**Saved entries**

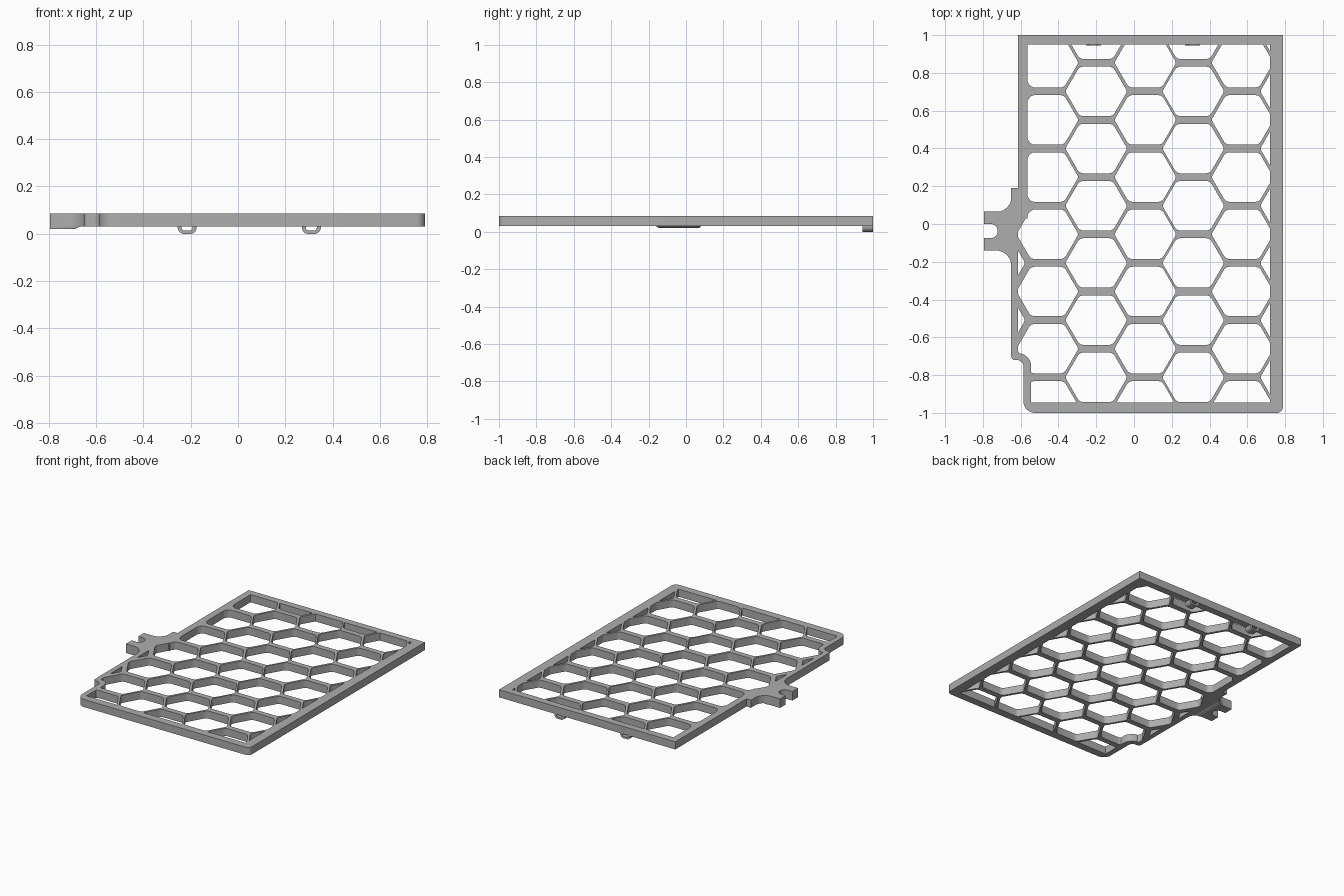
import bpy, bmesh, math
from mathutils import Vector

if "Cube" in bpy.data.objects:
    bpy.data.objects.remove(bpy.data.objects["Cube"])

grey = bpy.data.materials.new("plain grey")
grey.use_nodes = True
colour = (0.42, 0.42, 0.42, 1)
grey.diffuse_color = colour
grey.node_tree.nodes["Principled BSDF"].inputs["Base Color"].default_value = colour

BOTTOM, TOP = 0.03, 0.085


def rounded(corners, steps=6):
    """Turn (x, y, radius) corners into a polygon with filleted corners."""
    out = []
    for i, (x, y, r) in enumerate(corners):
        p = Vector((x, y))
        if r == 0:
            out.append(p)
            continue
        a = (Vector(corners[i - 1][:2]) - p).normalized()
        b = (Vector(corners[(i + 1) % len(corners)][:2]) - p).normalized()
        half = a.angle(b) / 2
        centre = p + (a + b).normalized() * (r / math.sin(half))
        start = p + a * (r / math.tan(half)) - centre
        end = p + b * (r / math.tan(half)) - centre
        for k in range(steps + 1):
            t = k / steps
            out.append(centre + (start * (1 - t) + end * t).normalized() * r)
    return out


def prism(bm, low, z0, z1, high=None):
    """Solid between a lower polygon and an upper one."""
    lower = [bm.verts.new((p[0], p[1], z0)) for p in low]
    upper = [bm.verts.new((p[0], p[1], z1)) for p in (high or low)]
    bm.faces.new(lower[::-1])
    bm.faces.new(upper)
    for i in range(len(lower)):
        bm.faces.new((lower[i - 1], lower[i], upper[i], upper[i - 1]))


def finish(bm, name):
    bmesh.ops.recalc_face_normals(bm, faces=bm.faces)
    mesh = bpy.data.meshes.new(name)
    bm.to_mesh(mesh)
    bm.free()
    mesh.materials.append(grey)
    ob = bpy.data.objects.new(name, mesh)
    bpy.context.collection.objects.link(ob)
    return ob


def activate(ob):
    bpy.ops.object.select_all(action="DESELECT")
    ob.select_set(True)
    bpy.context.view_layer.objects.active = ob


def boolean(ob, cutter, operation):
    cutter.hide_render = True
    mod = ob.modifiers.new("cut", "BOOLEAN")
    mod.object, mod.operation, mod.solver = cutter, operation, "EXACT"
    activate(ob)
    bpy.ops.object.modifier_apply(modifier=mod.name)
    bpy.data.objects.remove(cutter)


# Slotted end of the side arm, shared by the plate and the pad below it
arm_slot = [(-0.795, -0.075, 0), (-0.722, -0.075, 0.036),
            (-0.722, 0, 0.036), (-0.795, 0, 0)]

# Plate outline, anticlockwise, with arm and stepped corner
outline = [(0.79, -1, 0.035), (0.79, 1, 0), (-0.615, 1, 0), (-0.615, 0.19, 0),
           (-0.65, 0.19, 0), (-0.65, 0.065, 0.075), (-0.795, 0.065, 0)]
outline += arm_slot[::-1]
outline += [(-0.795, -0.14, 0), (-0.65, -0.14, 0.08), (-0.65, -0.72, 0.02),
            (-0.585, -0.72, 0.035), (-0.585, -1, 0.06)]
bm = bmesh.new()
prism(bm, rounded(outline), BOTTOM, TOP)
plate = finish(bm, "honeycomb_plate")

# Opening inside the rim
opening = [(0.72, -0.945, 0), (0.72, 0.95, 0), (-0.565, 0.95, 0), (-0.565, 0.03, 0),
           (-0.615, 0.03, 0), (-0.615, -0.685, 0), (-0.545, -0.685, 0.065),
           (-0.545, -0.945, 0)]
bm = bmesh.new()
prism(bm, rounded(opening), 0.01, 0.12)
rim_cutter = finish(bm, "rim_cutter")

# Hexagonal holes in staggered columns
bm = bmesh.new()
columns = [-0.74, -0.458, -0.2, 0.06, 0.314, 0.574, 0.832]
for c, x in enumerate(columns):
    first = 1.005 if c % 2 == 0 else 0.854
    # the second and every other column sit half a cell lower
    if c in (2, 4):
        first = 1.005
    for row in range(7):
        y = first - 0.3028 * row
        hexagon = [(x + 0.164, y, 0.02), (x + 0.088, y + 0.131, 0.035),
                   (x - 0.088, y + 0.131, 0.035), (x - 0.164, y, 0.02),
                   (x - 0.088, y - 0.131, 0.035), (x + 0.088, y - 0.131, 0.035)]
        prism(bm, rounded(hexagon, 4), 0, 0.13)
holes = finish(bm, "hexagon_cutter")
boolean(holes, rim_cutter, "INTERSECT")
boolean(plate, holes, "DIFFERENCE")

# Thickening pad under the arm, sloping into the plate
slot = rounded(arm_slot)
ends = [(-0.795, 0.065), (-0.795, -0.14)]
low = slot + ends[:1] + [(-0.71, 0.065), (-0.69, 0.07), (-0.69, -0.145), (-0.71, -0.14)] + ends[1:]
high = slot + ends[:1] + [(-0.71, 0.065), (-0.67, 0.08), (-0.67, -0.16), (-0.71, -0.14)] + ends[1:]
bm = bmesh.new()
prism(bm, low, 0.02, BOTTOM, high)
pad = finish(bm, "arm_pad")

# Loop lugs under the back edge
lugs = []
for side, x in (("right", -0.215), ("left", 0.31)):
    profile = [(-0.04, 0.032, 0), (-0.04, 0, 0.026), (0.04, 0, 0.026), (0.04, 0.032, 0),
               (0.023, 0.032, 0), (0.023, 0.013, 0.013), (-0.023, 0.013, 0.013), (-0.023, 0.032, 0)]
    bm = bmesh.new()
    prism(bm, rounded(profile), 0.945, 0.999)
    for v in bm.verts:
        v.co = (v.co.x + x, v.co.z, v.co.y)
    lugs.append(finish(bm, side + "_lug"))

for ob in [plate, pad] + lugs:
    activate(ob)
    bpy.ops.object.shade_smooth_by_angle(angle=math.radians(30))
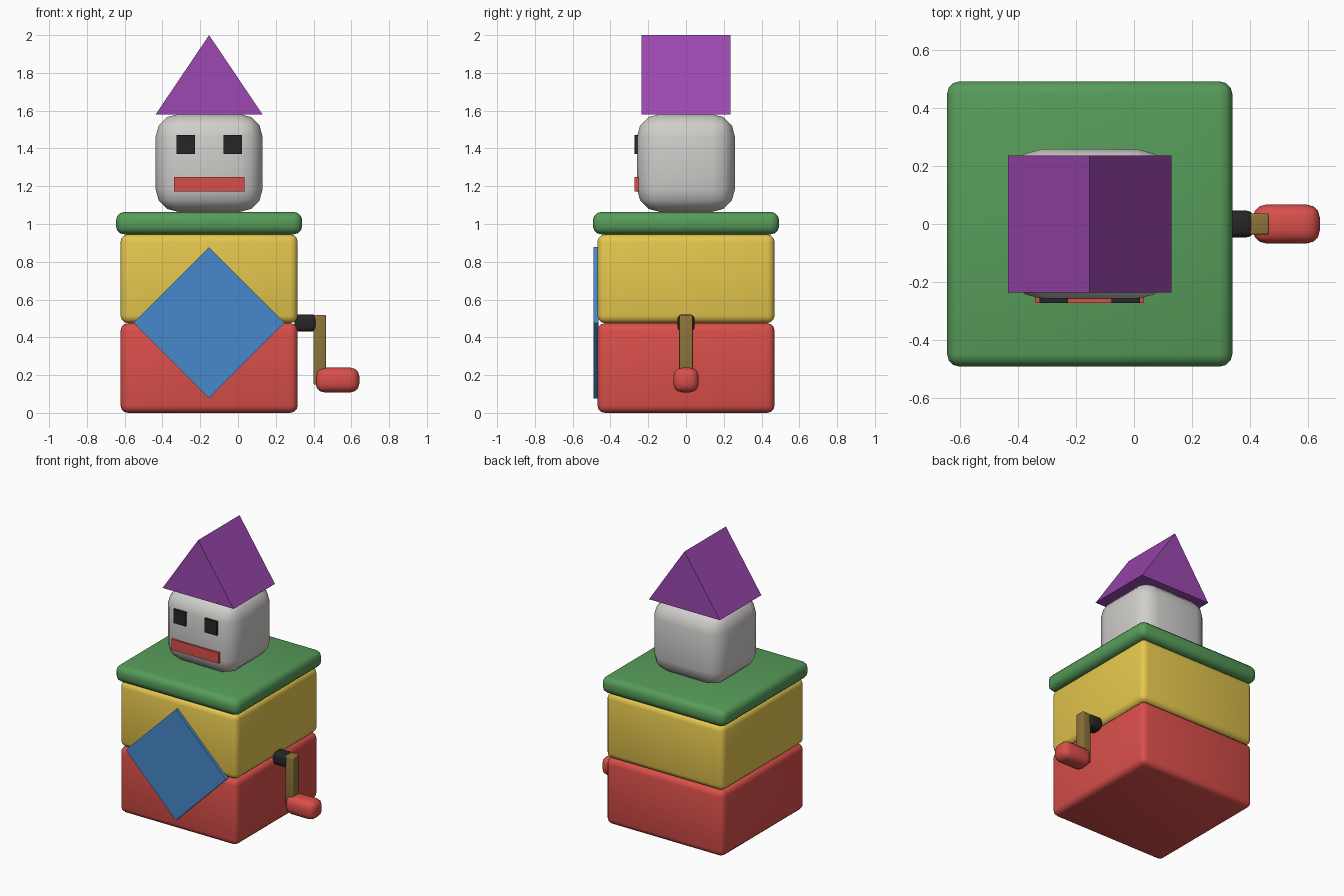
import bpy, bmesh, math
from mathutils import Matrix, Vector

old = bpy.data.objects.get("Cube")
if old:
    bpy.data.objects.remove(old, do_unlink=True)


def linear(c):
    return c / 12.92 if c <= 0.04045 else ((c + 0.055) / 1.055) ** 2.4


def material(name, hex_code):
    rgb = [linear(int(hex_code[i:i + 2], 16) / 255) for i in (0, 2, 4)]
    mat = bpy.data.materials.new(name)
    mat.use_nodes = True
    mat.diffuse_color = (*rgb, 1)
    mat.node_tree.nodes["Principled BSDF"].inputs["Base Color"].default_value = (*rgb, 1)
    return mat


RED = material("red", "D94F4A")
YELLOW = material("yellow", "E5C74E")
GREEN = material("green", "579C5A")
BLUE = material("blue", "4788CC")
GREY = material("light_grey", "D0CECB")
PURPLE = material("purple", "9C48B0")
BLACK = material("black", "262626")
BROWN = material("brown", "8C7339")


def finish(name, bm, mat, smooth=False):
    bmesh.ops.recalc_face_normals(bm, faces=bm.faces)
    mesh = bpy.data.meshes.new(name)
    bm.to_mesh(mesh)
    bm.free()
    mesh.materials.append(mat)
    obj = bpy.data.objects.new(name, mesh)
    bpy.context.collection.objects.link(obj)
    if smooth:
        bpy.ops.object.select_all(action="DESELECT")
        obj.select_set(True)
        bpy.context.view_layer.objects.active = obj
        bpy.ops.object.shade_smooth_by_angle(angle=math.radians(50))
    return obj


def block(name, mat, low, high, bevel=0, turn=0):
    """Box between two corners, optionally rounded and turned about y."""
    low, high = Vector(low), Vector(high)
    bm = bmesh.new()
    bmesh.ops.create_cube(bm, size=1)
    bmesh.ops.scale(bm, vec=high - low, verts=bm.verts)
    if bevel:
        bmesh.ops.bevel(bm, geom=bm.edges[:], offset=bevel, segments=3,
                        profile=0.5, affect="EDGES", clamp_overlap=True)
    place = Matrix.Translation((low + high) / 2) @ Matrix.Rotation(turn, 4, "Y")
    bmesh.ops.transform(bm, matrix=place, verts=bm.verts)
    return finish(name, bm, mat, bevel > 0)


CX = -0.153  # the box is offset to make room for the crank


def centred(name, mat, half_x, half_y, z0, z1, bevel):
    return block(name, mat, (CX - half_x, -half_y, z0), (CX + half_x, half_y, z1), bevel)


# Stacked box and lid
centred("box_lower", RED, 0.469, 0.469, 0, 0.475, 0.04)
centred("box_upper", YELLOW, 0.469, 0.469, 0.475, 0.945, 0.04)
centred("lid", GREEN, 0.493, 0.493, 0.945, 1.064, 0.045)

# Diamond panel on the front
side = 0.4 / math.sqrt(2)
block("front_diamond", BLUE, (CX - side, -0.49, 0.477 - side),
      (CX + side, -0.462, 0.477 + side), turn=math.pi / 4)

# Head and face
centred("head", GREY, 0.283, 0.259, 1.064, 1.582, 0.12)
for label, sign in (("right", -1), ("left", 1)):
    x = CX + sign * 0.124
    block(label + "_eye", BLACK, (x - 0.049, -0.272, 1.37), (x + 0.049, -0.24, 1.47))
block("mouth", RED, (CX - 0.187, -0.272, 1.173), (CX + 0.187, -0.24, 1.25))

# Gabled hat: a triangle extruded from front to back
bm = bmesh.new()
outline = [(CX - 0.283, 1.58), (CX + 0.283, 1.58), (CX, 2.0)]
face = bm.faces.new([bm.verts.new((x, -0.236, z)) for x, z in outline])
extruded = bmesh.ops.extrude_face_region(bm, geom=[face])
bmesh.ops.translate(bm, vec=(0, 0.472, 0),
                    verts=[v for v in extruded["geom"] if isinstance(v, bmesh.types.BMVert)])
finish("hat", bm, PURPLE)

# Crank on the left side
block("crank_axle", BLACK, (0.3, -0.046, 0.43), (0.415, 0.046, 0.522), 0.025)
block("crank_arm", BROWN, (0.4, -0.036, 0.15), (0.466, 0.036, 0.518), 0.006)
block("crank_knob", RED, (0.411, -0.067, 0.109), (0.642, 0.067, 0.239), 0.045)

**The task**
With all pictures removed, reproduce the lines from the top of the entries above through the line containing "a = (Vector(corners[i", exactly as written.

**Output below**
import bpy, bmesh, math
from mathutils import Vector

if "Cube" in bpy.data.objects:
    bpy.data.objects.remove(bpy.data.objects["Cube"])

grey = bpy.data.materials.new("plain grey")
grey.use_nodes = True
colour = (0.42, 0.42, 0.42, 1)
grey.diffuse_color = colour
grey.node_tree.nodes["Principled BSDF"].inputs["Base Color"].default_value = colour

BOTTOM, TOP = 0.03, 0.085


def rounded(corners, steps=6):
    """Turn (x, y, radius) corners into a polygon with filleted corners."""
    out = []
    for i, (x, y, r) in enumerate(corners):
        p = Vector((x, y))
        if r == 0:
            out.append(p)
            continue
        a = (Vector(corners[i - 1][:2]) - p).normalized()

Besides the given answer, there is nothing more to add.